Reverse Mortgages Can Be Beneficial For Senior Citizens
Posted August 8, 2003
RALEIGH, N.C. — Homeowners work for decades to pay off their mortgages. Senior citizens who are 62 or older can now use their house for cash without having to leave it or lose the title to it.
Juanita Shultz has lived in her rural Johnston County home for 17 years. She designed the house with a back deck just a stone's throw from the Neuse River.
At 75, Shultz is a widow, whose social security income will not cover the costs of some pressing needs.
"Well, it's coming to the point where my house needs maintenance. I need a new roof and the siding is starting to go bad," she said.
Shultz appears to be the perfect candidate for a reverse mortgage. A reverse mortgage is similar to a home equity loan, but there is a slight difference. Instead of the borrower making payments to the lender, the lender makes payments to the borrower. Terms can include a lump-sum amount, a line of credit or a lifetime of payments that are tax-free.
"What it is designed for is to enable people to borrow on the equity they have on their home," mortgage leader Heather Sirgany said. "It's actually not considered income. It is proceeds of a loan, so it is not taxed."
Shultz, who is busy removing the old wallpaper from her bedroom, said she will take the line-of-credit option.
"So if I need it, I've got it and if I don't need it, I'll just leave it there, so my children won't have so much to pay back," she said.

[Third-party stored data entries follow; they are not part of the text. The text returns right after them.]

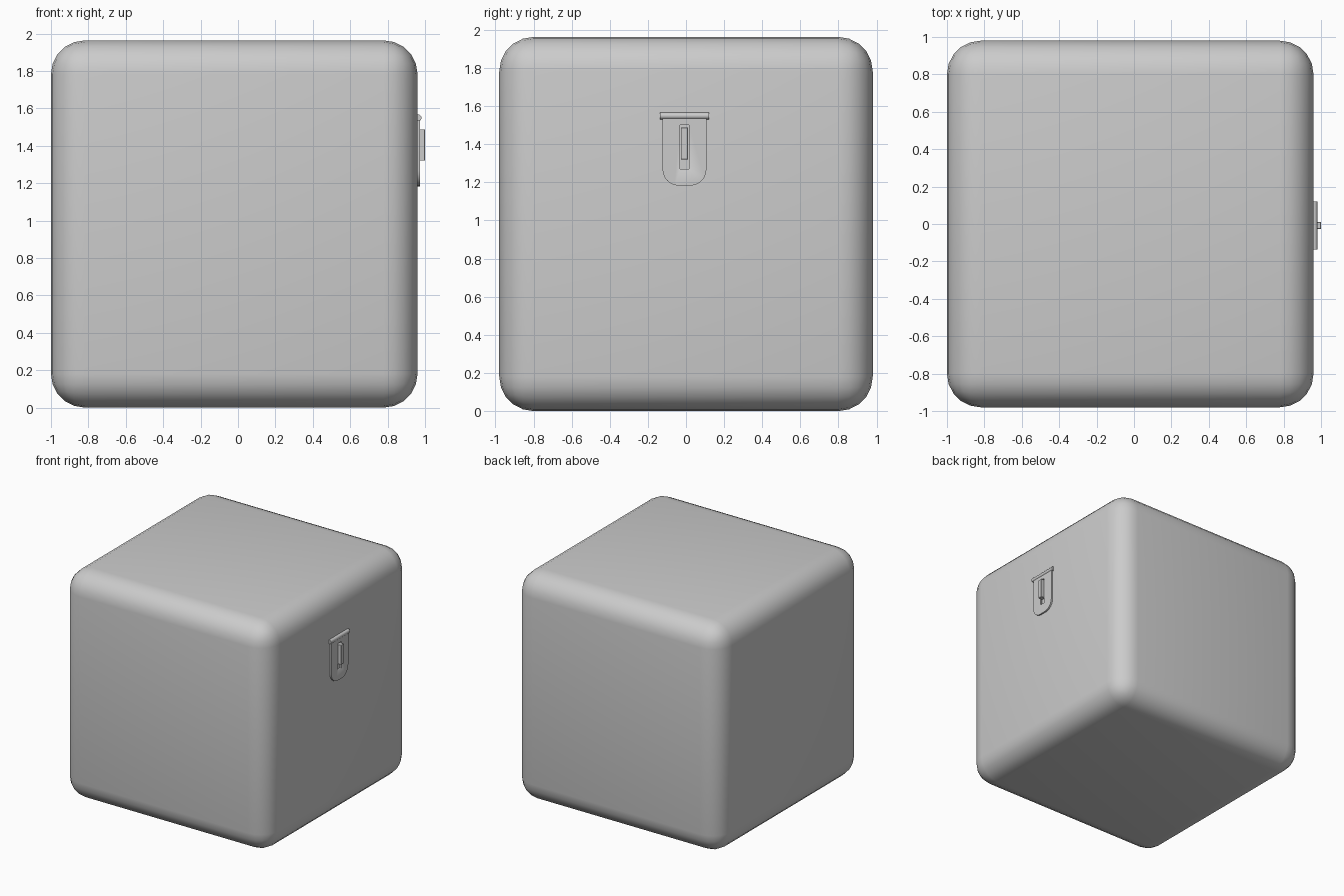
import bpy, bmesh, math
from mathutils import Vector

if "Cube" in bpy.data.objects:
    bpy.data.objects.remove(bpy.data.objects["Cube"])

YC = -0.008  # centre line of the latch


def box(name, lo, hi, bevel=0.0, seg=3):
    bm = bmesh.new()
    bmesh.ops.create_cube(bm, size=1)
    lo, hi = Vector(lo), Vector(hi)
    for v in bm.verts:
        v.co = Vector((lo[i] + (v.co[i] + 0.5) * (hi[i] - lo[i]) for i in range(3)))
    if bevel:
        bmesh.ops.bevel(bm, geom=bm.edges[:], offset=bevel, segments=seg,
                        profile=0.5, affect='EDGES')
    return finish(name, bm)


def finish(name, bm):
    bmesh.ops.recalc_face_normals(bm, faces=bm.faces[:])
    me = bpy.data.meshes.new(name)
    bm.to_mesh(me)
    bm.free()
    ob = bpy.data.objects.new(name, me)
    bpy.context.collection.objects.link(ob)
    bpy.ops.object.select_all(action='DESELECT')
    ob.select_set(True)
    bpy.context.view_layer.objects.active = ob
    bpy.ops.object.shade_smooth_by_angle(angle=math.radians(35))
    return ob


# Rounded cube body
box("body", (-1, -0.98, 0), (0.96, 0.98, 1.963), 0.18, 5)

# Latch plate: straight top, rounded lower corners
hw, top, bottom, r = 0.115, 1.55, 1.183, 0.085
outline = [(-hw, top)]
for cy, start in ((-hw + r, 180), (hw - r, 270)):
    for i in range(7):
        a = math.radians(start + 15 * i)
        outline.append((cy + r * math.cos(a), bottom + r + r * math.sin(a)))
outline.append((hw, top))
bm = bmesh.new()
face = bm.faces.new([bm.verts.new((0.955, YC + y, z)) for y, z in outline])
ext = bmesh.ops.extrude_face_region(bm, geom=[face])
for v in ext["geom"]:
    if isinstance(v, bmesh.types.BMVert):
        v.co.x = 0.974
plate = finish("latch_plate", bm)

# Slot through the plate
cutter = box("slot_cutter", (0.94, YC - 0.023, 1.27), (1.0, YC + 0.023, 1.50))
cutter.hide_render = True
cutter.hide_set(True)
mod = plate.modifiers.new("slot", 'BOOLEAN')
mod.operation = 'DIFFERENCE'
mod.solver = 'EXACT'
mod.object = cutter

# Staple standing in the slot
box("latch_staple", (0.95, YC - 0.019, 1.32), (1.0, YC + 0.019, 1.488), 0.002, 1)

# Hinge pin along the top of the plate
bm = bmesh.new()
bmesh.ops.create_cone(bm, cap_ends=True, segments=16, radius1=0.018,
                      radius2=0.018, depth=0.258)
for v in bm.verts:
    x, y, z = v.co
    v.co = (0.963 + x, YC + z, 1.549 + y)
finish("hinge_pin", bm)
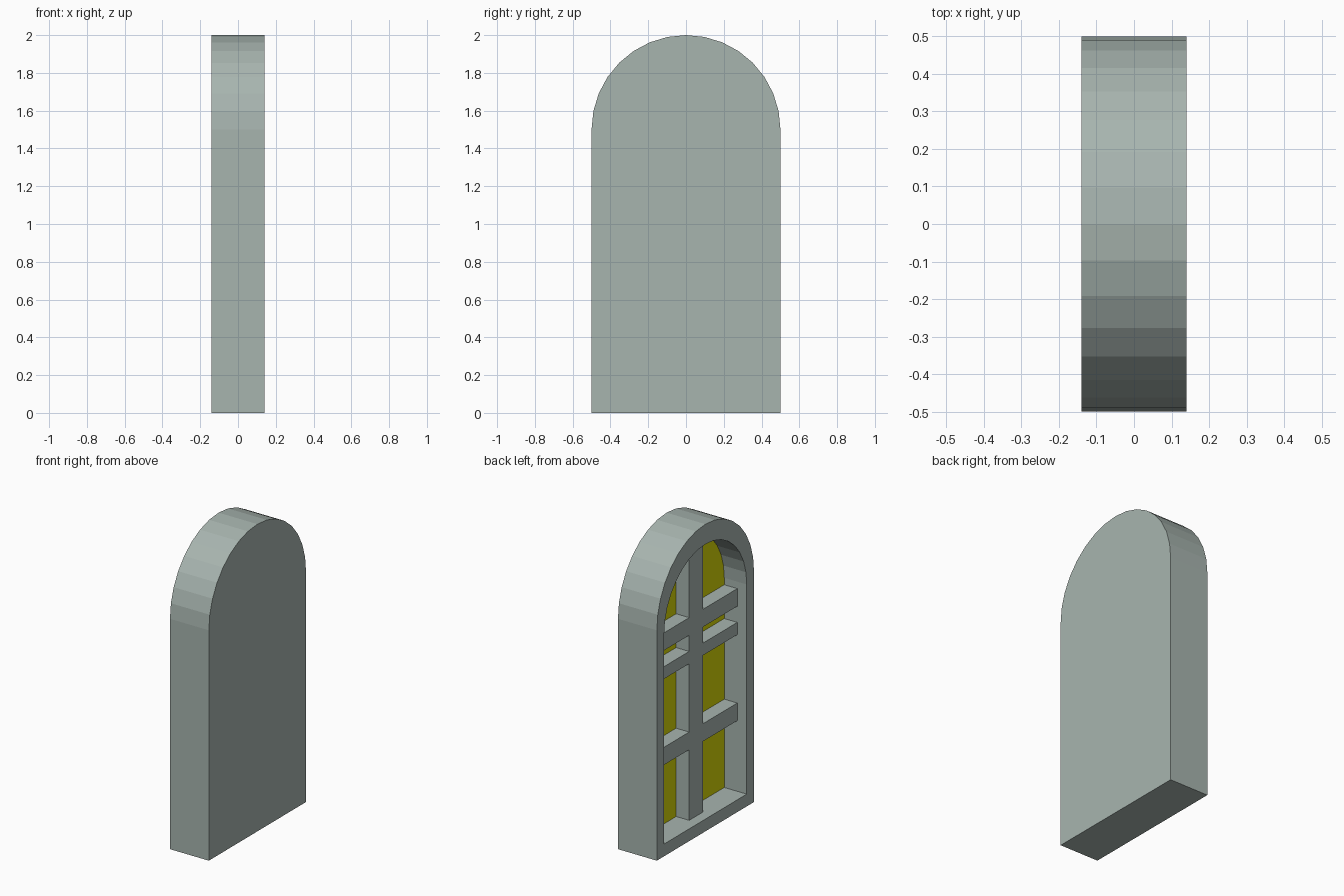
import bpy, bmesh, math

if "Cube" in bpy.data.objects:
    bpy.data.objects.remove(bpy.data.objects["Cube"])


def material(name, rgb):
    m = bpy.data.materials.new(name)
    m.diffuse_color = (*rgb, 1)
    m.use_nodes = True
    m.node_tree.nodes["Principled BSDF"].inputs["Base Color"].default_value = m.diffuse_color
    return m


stone = material("grey stone", (0.39, 0.46, 0.43))
glass = material("yellow glass", (0.68, 0.68, 0.002))

OPEN_X, GLASS_X, BACK_X, BAR_X = -0.14, 0.022, 0.14, -0.072
OUTER = (0.5, 0.0, 1.5)         # half width, bottom, spring height
INNER = (0.425, 0.08, 1.445)
SEGMENTS = 16


def arch_loop(bm, x, half, bottom, spring):
    """Round-headed outline in the plane at x."""
    pts = [(half, bottom)]
    for i in range(SEGMENTS + 1):
        a = math.pi * i / SEGMENTS
        pts.append((half * math.cos(a), spring + half * math.sin(a)))
    pts.append((-half, bottom))
    return [bm.verts.new((x, y, z)) for y, z in pts]


def finish(bm, name, mats):
    bmesh.ops.recalc_face_normals(bm, faces=bm.faces)
    me = bpy.data.meshes.new(name)
    bm.to_mesh(me)
    bm.free()
    for m in mats:
        me.materials.append(m)
    ob = bpy.data.objects.new(name, me)
    bpy.context.collection.objects.link(ob)
    return ob


# Arched frame: back, outer rim, front border, reveal, then the glass floor
bm = bmesh.new()
loops = [arch_loop(bm, BACK_X, *OUTER), arch_loop(bm, OPEN_X, *OUTER),
         arch_loop(bm, OPEN_X, *INNER), arch_loop(bm, GLASS_X, *INNER)]
n = len(loops[0])
for a, b in zip(loops, loops[1:]):
    for i in range(n):
        j = (i + 1) % n
        bm.faces.new((a[i], a[j], b[j], b[i]))
bm.faces.new(loops[0])
bm.faces.new(loops[-1]).material_index = 1
finish(bm, "arched_window_frame", [stone, glass])


def bar(name, y0, y1, z0, z1):
    """Glazing bar standing out from the glass."""
    bm = bmesh.new()
    bmesh.ops.create_cube(bm, size=1)
    for v in bm.verts:
        v.co = (BAR_X if v.co.x < 0 else GLASS_X,
                y0 if v.co.y < 0 else y1,
                z0 if v.co.z < 0 else z1)
    finish(bm, name, [stone])


# Upright bar, and cross bars on each side of it
bar("upright_bar", -0.07, 0.07, INNER[1], 1.875)
for label, z0, z1 in (("lower", 0.54, 0.655), ("middle", 1.10, 1.18), ("upper", 1.285, 1.40)):
    bar(label + "_cross_bar_left", 0.07, INNER[0], z0, z1)
    bar(label + "_cross_bar_right", -INNER[0], -0.07, z0, z1)
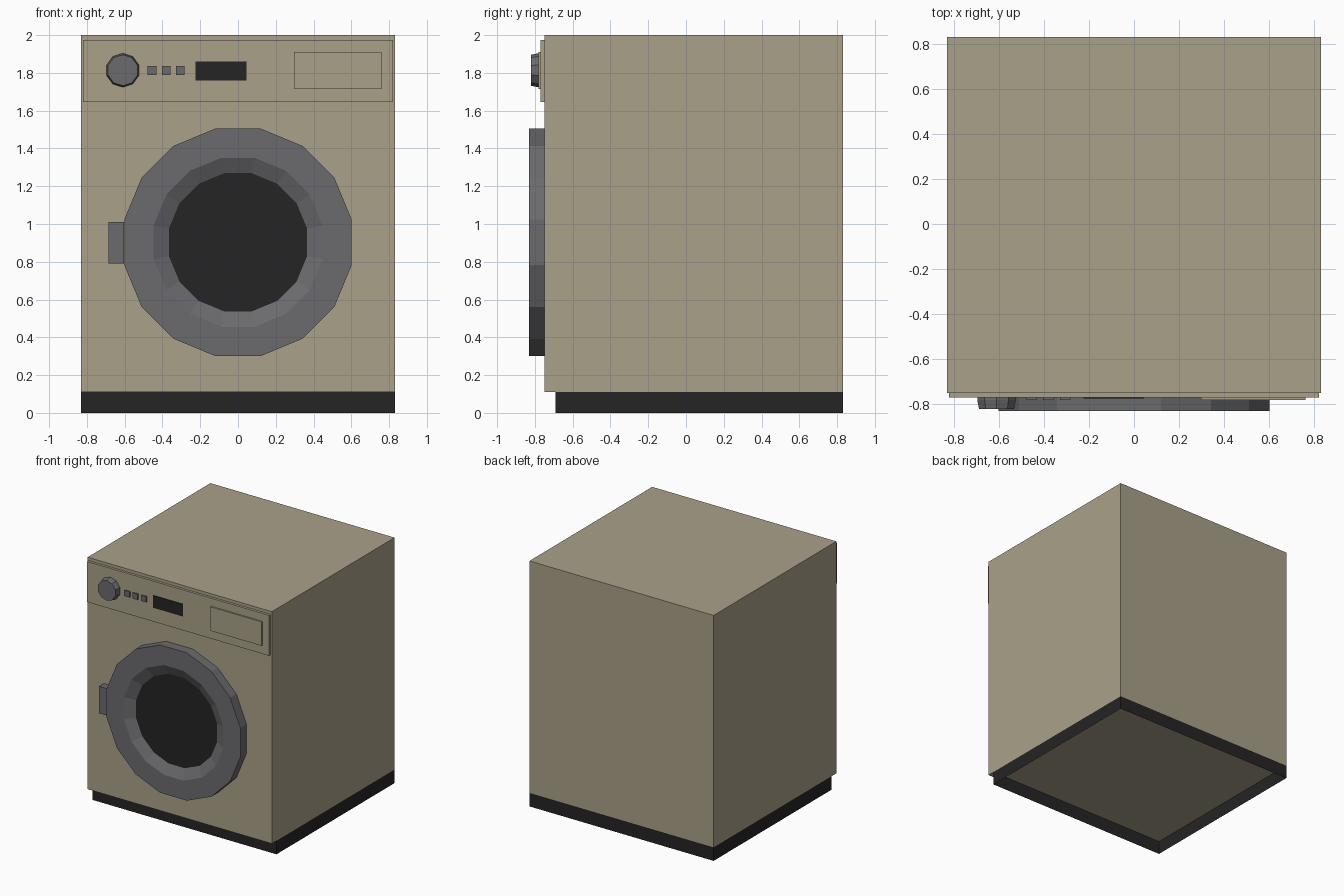
import bpy, bmesh, math

if "Cube" in bpy.data.objects:
    bpy.data.objects.remove(bpy.data.objects["Cube"])


def material(name, rgb):
    m = bpy.data.materials.new(name)
    m.diffuse_color = (*rgb, 1.0)
    m.use_nodes = True
    m.node_tree.nodes["Principled BSDF"].inputs["Base Color"].default_value = m.diffuse_color
    return m


BEIGE = material("beige enamel", (0.40, 0.355, 0.252))
GREY = material("grey plastic", (0.147, 0.147, 0.156))
BLACK = material("black", (0.018, 0.018, 0.018))


def finish(name, bm, mats):
    me = bpy.data.meshes.new(name)
    bm.to_mesh(me)
    bm.free()
    for m in mats:
        me.materials.append(m)
    ob = bpy.data.objects.new(name, me)
    bpy.context.collection.objects.link(ob)
    return ob


def box(name, x, y, z, mat, open_ends=False):
    """Box from ranges; open_ends leaves out the top and bottom faces."""
    bm = bmesh.new()
    bmesh.ops.create_cube(bm, size=1)
    for v in bm.verts:
        for i, (lo, hi) in enumerate((x, y, z)):
            v.co[i] = lo if v.co[i] < 0 else hi
    if open_ends:
        ends = [f for f in bm.faces if abs(f.normal.z) > 0.5]
        bmesh.ops.delete(bm, geom=ends, context='FACES_ONLY')
    return finish(name, bm, [mat])


def turned(name, cx, cz, sides, start, profile, mats, cap_index=0):
    """Rings of (radius, y) around a front-to-back axis, capped at the last ring."""
    bm = bmesh.new()
    rings = []
    for r, y in profile:
        ring = []
        for i in range(sides):
            a = start + math.tau * i / sides
            ring.append(bm.verts.new((cx + r * math.cos(a), y, cz + r * math.sin(a))))
        rings.append(ring)
    for a, b in zip(rings, rings[1:]):
        for i in range(sides):
            j = (i + 1) % sides
            bm.faces.new((a[i], a[j], b[j], b[i]))
    bm.faces.new(rings[-1]).material_index = cap_index
    return finish(name, bm, mats)


# Cabinet and hollow plinth, set back at the front
box("cabinet", (-0.83, 0.83), (-0.75, 0.83), (0.11, 2.0), BEIGE)
box("plinth", (-0.83, 0.83), (-0.69, 0.83), (0.0, 0.11), BLACK, open_ends=True)

# Control panel with drawer, display and buttons
box("control_panel", (-0.82, 0.82), (-0.77, -0.75), (1.645, 1.975), BEIGE)
box("detergent_drawer", (0.297, 0.76), (-0.782, -0.77), (1.715, 1.91), BEIGE)
box("display", (-0.225, 0.045), (-0.775, -0.77), (1.76, 1.86), BLACK)
for n in range(3):
    cx = -0.455 + 0.075 * n
    box(f"button_{n + 1}", (cx - 0.023, cx + 0.023), (-0.782, -0.77), (1.79, 1.836), GREY)

# Tapered programme knob
turned("knob", -0.61, 1.814, 10, math.pi / 2,
       [(0.09, -0.77), (0.09, -0.782), (0.082, -0.82)], [GREY])

# Door ring with funnel and dark glass
turned("door", 0, 0.903, 16, math.pi / 16,
       [(0.614, -0.75), (0.614, -0.83), (0.456, -0.83), (0.373, -0.79)],
       [GREY, BLACK], cap_index=1)
box("door_handle", (-0.685, -0.603), (-0.81, -0.75), (0.79, 1.01), GREY)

A reverse mortgage does have some drawbacks. There are fees to pay and mortgage insurance is required, so experts say it is best to get some financial advice before pursuing a reverse mortgage. More information on reverse mortgages is available to senior citizens from your local AARP.